▸ **Exercise**
Return each line of the listing that has the word "materials" in it.

▸ **Source material**
□ □ □ □ □
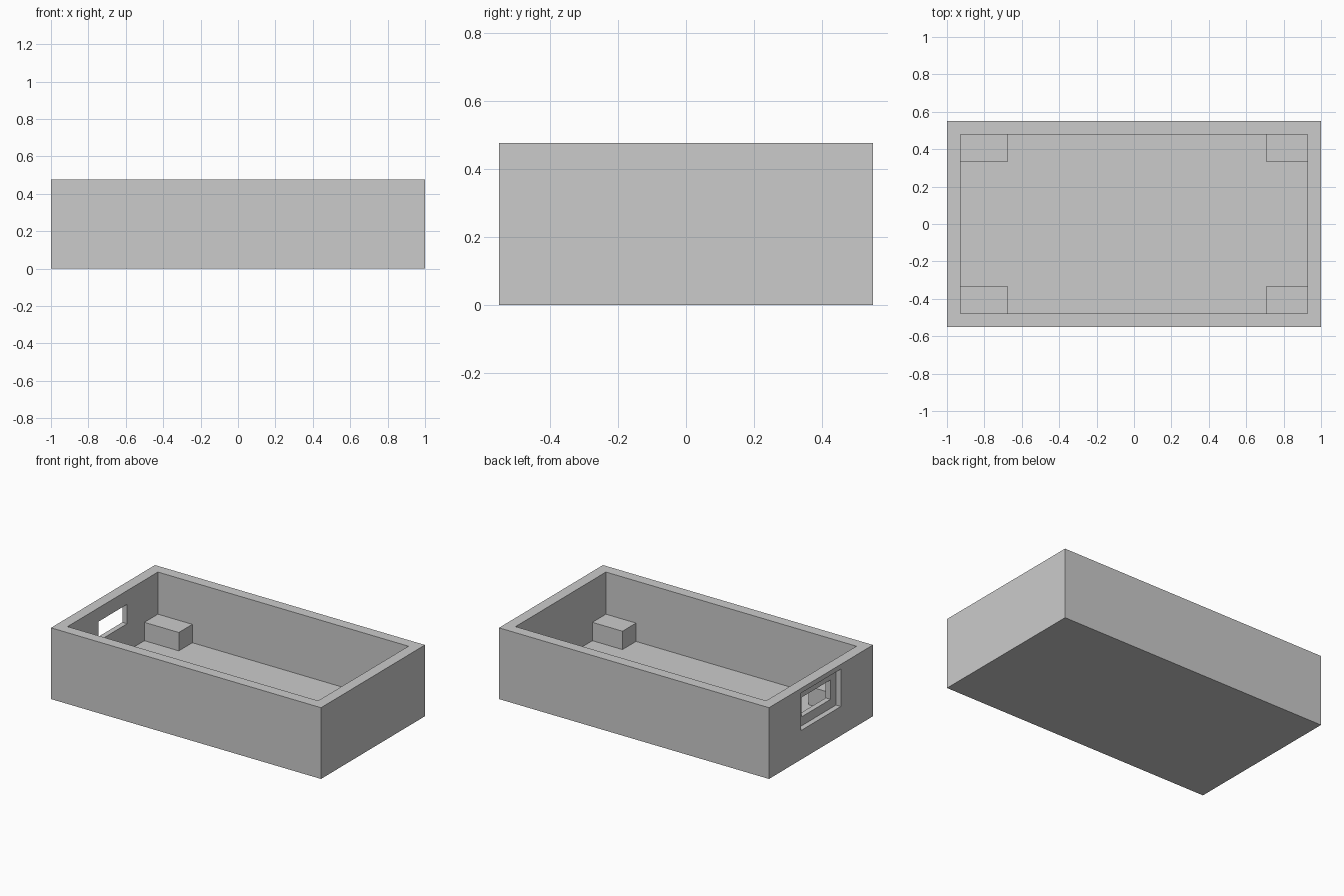
import bpy

cube = bpy.data.objects.get("Cube")
if cube:
    bpy.data.objects.remove(cube, do_unlink=True)

# Overall sizes
HX, HY, H = 1.0, 0.55, 0.477
WALL = 0.072
IX, IY = HX - WALL, HY - WALL
SINK = 0.01

grey = bpy.data.materials.new("plain_grey")
grey.use_nodes = True
colour = (0.6, 0.6, 0.6, 1)
grey.diffuse_color = colour
grey.node_tree.nodes["Principled BSDF"].inputs["Base Color"].default_value = colour


def box(name, x, y, z):
    """Box spanning the given (low, high) ranges."""
    spans = (x, y, z)
    bpy.ops.mesh.primitive_cube_add(size=1, location=[(a + b) / 2 for a, b in spans])
    ob = bpy.context.object
    ob.name = name
    ob.scale = [b - a for a, b in spans]
    bpy.ops.object.transform_apply(location=True, rotation=False, scale=True)
    ob.data.materials.append(grey)
    return ob


def cut(target, cutter):
    """Subtract the cutter from the target, then discard it."""
    cutter.hide_render = True
    mod = target.modifiers.new("cut", "BOOLEAN")
    mod.operation = "DIFFERENCE"
    mod.solver = "EXACT"
    mod.object = cutter
    bpy.context.view_layer.objects.active = target
    bpy.ops.object.modifier_apply(modifier=mod.name)
    bpy.data.objects.remove(cutter, do_unlink=True)


# Open-topped tray
tray = box("tray", (-HX, HX), (-HY, HY), (0, H))
cut(tray, box("cavity", (-IX, IX), (-IY, IY), (WALL, H + 0.1)))

# Stepped port in the right-hand end wall
cut(tray, box("port_recess", (-HX - 0.1, -HX + WALL / 2), (-0.21, 0.21), (0.195, 0.445)))
cut(tray, box("port_hole", (-HX - 0.1, -IX + 0.05), (-0.153, 0.153), (0.255, 0.385)))

# Corner support blocks, slightly sunk into walls and floor
for side, inner_x in (("right", -0.673), ("left", 0.705)):
    for end, sy in (("front", -1), ("back", 1)):
        outer_x = (IX + SINK) * (1 if inner_x > 0 else -1)
        box(f"{end}_{side}_block",
            sorted((inner_x, outer_x)),
            sorted((sy * 0.335, sy * (IY + SINK))),
            (WALL - SINK, 0.195))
□ □ □ □ □
▸ **Reply**
grey = bpy.data.materials.new("plain_grey")
    ob.data.materials.append(grey)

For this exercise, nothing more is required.